Who: Kim Polese, firstname.lastname@example.org
Company: Marimba, http://www.marimba.com
Title: President and CEO
MINM: All-Hands Meeting
Frequency: Every Tuesday at 11 AM
Purpose: To get the entire staff up to date on the latest developments — from sales and hiring to parties we're planning; to give everybody face time and a voice to discuss their concerns.
Why I Never Miss It: It's my chance to learn from the entire staff.
When Kim Polese, 35, left Sun Microsystems in 1996 to found software company Marimba, she insisted on taking one thing along — the "All-Hands Meeting." Polese says she never willingly skipped the weekly ritual during her seven years at Sun for fear of "missing huge shifts in strategy or some major drama." Marimba's All-Hands Meeting combines real-time change with an exuberant communal energy that keeps its 40 young employees locked on the goal of outpacing the pack of push-technology competitors.
Don't waste people's time — it's irritating, disrespectful, and wastes money.
Be prepared. Don't allow excessive digressions. And end early if you've covered everything. There comes a point in the meeting when we all dive into discussions about company strategy — but we don't go too far. After a few minutes, I'll call a time-out and take the topic o>ine for later discussion.
Everybody speaks up — there are no real protocols. I give a general status report and various people talk about particular issues — upcoming deals in Japan, our order status. Then I talk about staffing — there's always someone new here. To close, I ask if anyone else has anything they want to say, and someone always does. The All-Hands meeting always ends on a high note.
A big conference room with a bunch of floppy chairs — people just fling themselves down.
Ultracasual: cut-off shorts and T-shirts. Sales people, of course, wear suits.
I take action items down in my notebook.
If it's someone's birthday, we'll have cake.
The meeting takes place right before lunch so people get together to eat and discuss things that got cut off during the All Hands.
The most dramatic All Hands was at FirstPerson, a Sun spin-off. We were all expecting to hear that we'd be going in one direction. What we got was a complete reversal. Jobs changed then and there, and the company was repositioned in real time.
Matt Goldberg is an editor for Tripod (http://www.tripod.com) in New York City.
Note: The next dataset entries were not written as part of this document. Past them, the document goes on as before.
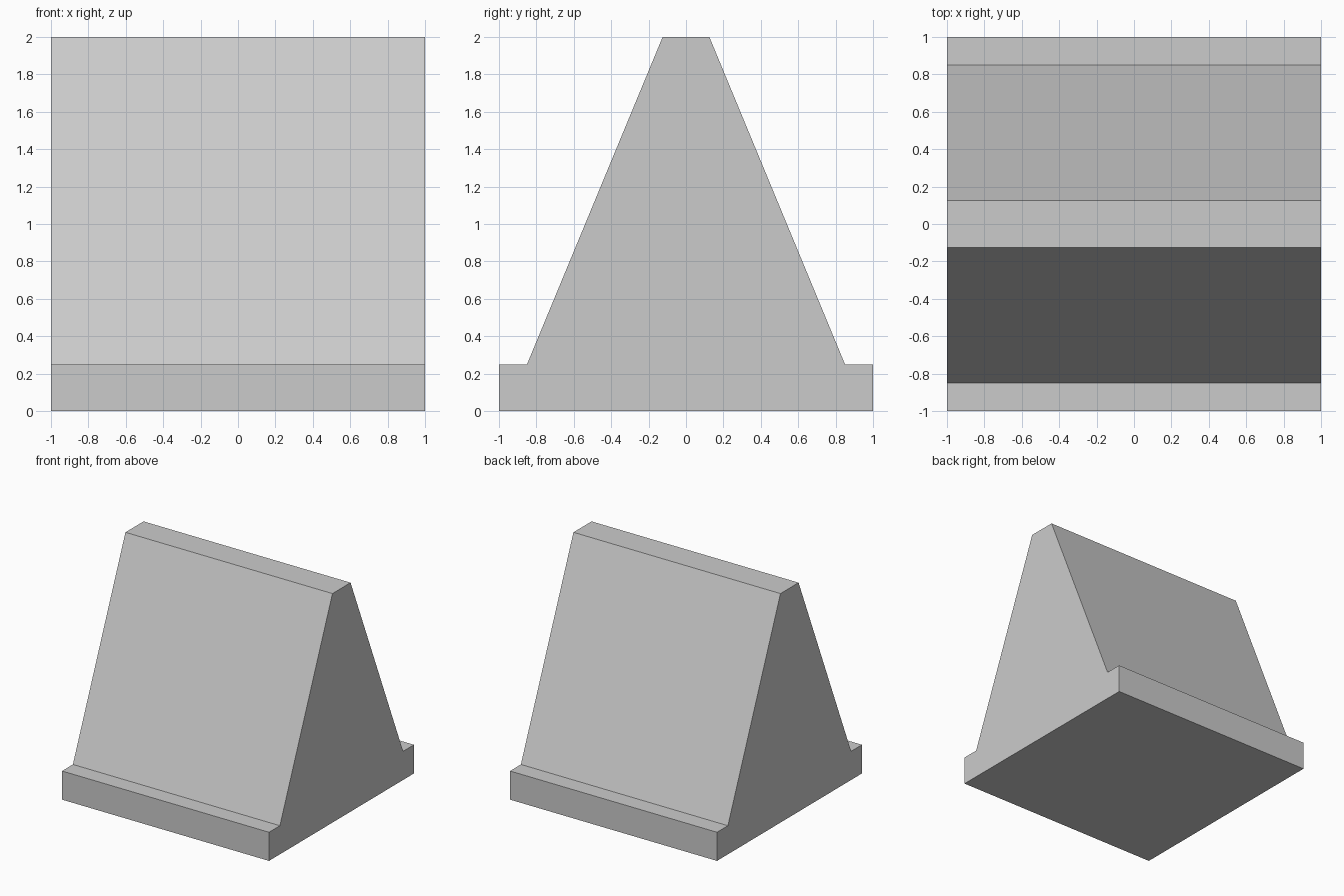
import bpy
import bmesh

if "Cube" in bpy.data.objects:
    bpy.data.objects.remove(bpy.data.objects["Cube"])

# Half of the side profile (y, z), mirrored to make the full outline
half = [(1.0, 0.0), (1.0, 0.25), (0.85, 0.25), (0.125, 2.0)]
profile = half + [(-y, z) for y, z in reversed(half)]

# Sloped barrier block: profile extruded along x
bm = bmesh.new()
face = bm.faces.new([bm.verts.new((-1.0, y, z)) for y, z in profile])
result = bmesh.ops.extrude_face_region(bm, geom=[face], use_keep_orig=True)
new_verts = [g for g in result["geom"] if isinstance(g, bmesh.types.BMVert)]
bmesh.ops.translate(bm, verts=new_verts, vec=(2.0, 0.0, 0.0))
bmesh.ops.recalc_face_normals(bm, faces=bm.faces)

mesh = bpy.data.meshes.new("sloped_block")
bm.to_mesh(mesh)
bm.free()
block = bpy.data.objects.new("sloped_block", mesh)
bpy.context.collection.objects.link(block)
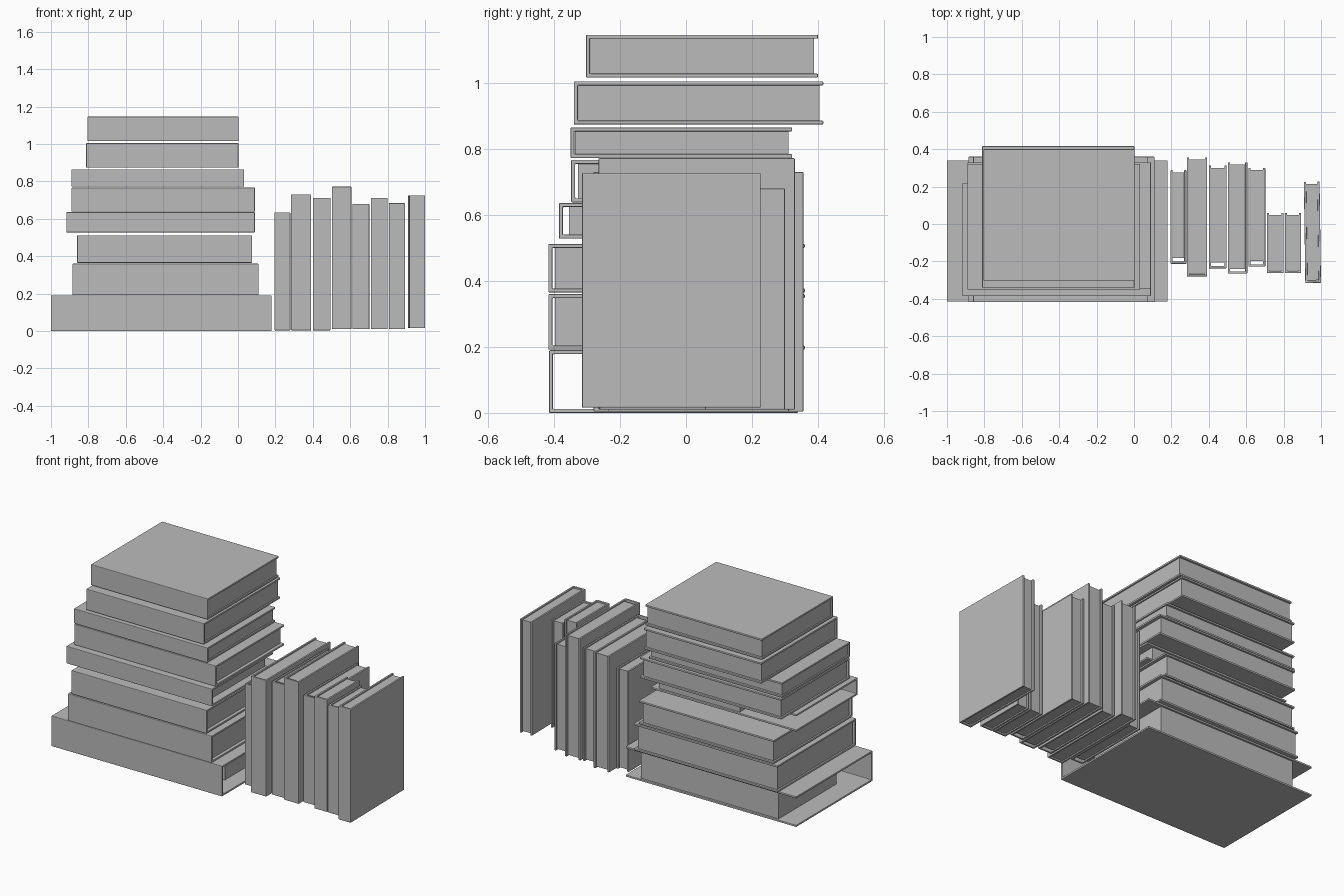
import bpy, bmesh
from math import radians
from mathutils import Matrix, Vector

cube = bpy.data.objects.get("Cube")
if cube:
    bpy.data.objects.remove(cube)

grey = bpy.data.materials.new("plain grey")
grey.use_nodes = True
grey.diffuse_color = (0.5, 0.5, 0.5, 1)
grey.node_tree.nodes["Principled BSDF"].inputs["Base Color"].default_value = (0.5, 0.5, 0.5, 1)

T = 0.012  # cover board thickness


def finish(bm, name, centre, turn, bevel):
    bmesh.ops.recalc_face_normals(bm, faces=bm.faces)
    mesh = bpy.data.meshes.new(name)
    bm.to_mesh(mesh)
    bm.free()
    mesh.materials.append(grey)
    ob = bpy.data.objects.new(name, mesh)
    bpy.context.collection.objects.link(ob)
    ob.location = centre
    ob.rotation_euler.z = radians(turn)
    if bevel:
        mod = ob.modifiers.new("soft_edges", "BEVEL")
        mod.width = 0.003
        mod.segments = 2
    return ob


def book(name, x, y, z, upright=False, ends=(0.008, 0.008), gap=0.014, turn=0):
    """Folded cover, open at the back, around a block of pages; spine at -y."""
    lo, hi = Vector((x[0], y[0], z[0])), Vector((x[1], y[1], z[1]))
    centre, size = (lo + hi) / 2, hi - lo
    length, thick = (size.z, size.x) if upright else (size.x, size.z)
    depth = size.y / 2
    half, h, inner = length / 2, thick / 2, thick / 2 - T
    # Upright books swap the length and thickness axes
    swap = Matrix(((0, 0, 1), (0, 1, 0), (1, 0, 0))) if upright else Matrix.Identity(3)

    # Cover: U-shaped profile drawn out along the length
    bm = bmesh.new()
    outline = [(-depth, -h), (depth, -h), (depth, -inner), (T - depth, -inner),
               (T - depth, inner), (depth, inner), (depth, h), (-depth, h)]
    face = bm.faces.new([bm.verts.new((-half, a, b)) for a, b in outline])
    ext = bmesh.ops.extrude_face_region(bm, geom=[face])
    moved = [g for g in ext["geom"] if isinstance(g, bmesh.types.BMVert)]
    bmesh.ops.translate(bm, verts=moved, vec=(length, 0, 0))
    bmesh.ops.transform(bm, matrix=swap.to_4x4(), verts=bm.verts)
    finish(bm, name + "_cover", centre, turn, True)

    # Pages: block set in from the cover edges
    bm = bmesh.new()
    bmesh.ops.create_cube(bm, size=1)
    a, b = Vector((ends[0] - half, gap - depth, -inner)), Vector((half - ends[1], depth - 0.012, inner))
    for v in bm.verts:
        v.co = swap @ Vector([p + (q - p) * (c + 0.5) for p, q, c in zip(a, b, v.co)])
    finish(bm, name + "_pages", centre, turn, False)


# Pile of lying books, from the bottom up: x, y, z, page insets, spine gap
pile = [
    ((-1.0, 0.18), (-0.415, 0.34), (0.0, 0.19), (0.13, 0.1), 0.17),
    ((-0.885, 0.11), (-0.417, 0.36), (0.192, 0.36), (0.01, 0.02), 0.02),
    ((-0.86, 0.075), (-0.417, 0.36), (0.365, 0.512), (0.01, 0.02), 0.02),
    ((-0.918, 0.09), (-0.385, 0.22), (0.528, 0.636), (0.4, 0.05), 0.03),
    ((-0.89, 0.09), (-0.348, 0.33), (0.638, 0.767), (0.01, 0.02), 0.02),
    ((-0.89, 0.033), (-0.35, 0.322), (0.772, 0.865), (0.008, 0.008), 0.014),
    ((-0.812, 0.002), (-0.34, 0.416), (0.874, 1.005), (0.008, 0.008), 0.014),
    ((-0.805, 0.003), (-0.303, 0.4), (1.016, 1.146), (0.008, 0.008), 0.014),
]
for i, (x, y, z, ends, gap) in enumerate(pile, 1):
    book(f"lying_book_{i}", x, y, z, ends=ends, gap=gap)

# Row of standing books: x, y, z, spine gap, turn
row = [
    ((0.195, 0.28), (-0.213, 0.288), (0.004, 0.634), 0.03, 0),
    ((0.283, 0.391), (-0.28, 0.356), (0.004, 0.73), 0.014, 0),
    ((0.4, 0.495), (-0.237, 0.312), (0.004, 0.712), 0.03, 0),
    ((0.502, 0.606), (-0.265, 0.33), (0.01, 0.772), 0.025, 0),
    ((0.612, 0.702), (-0.228, 0.3), (0.01, 0.68), 0.03, 0),
    ((0.71, 0.8), (-0.262, 0.06), (0.01, 0.712), 0.014, 0),
    ((0.806, 0.893), (-0.262, 0.06), (0.01, 0.684), 0.014, 0),
    ((0.912, 0.996), (-0.315, 0.226), (0.016, 0.726), 0.014, 0.8),
]
for i, (x, y, z, gap, turn) in enumerate(row, 1):
    book(f"standing_book_{i}", x, y, z, upright=True, gap=gap, turn=turn)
A version of this article appeared in the June/July 1997 issue of Fast Company magazine.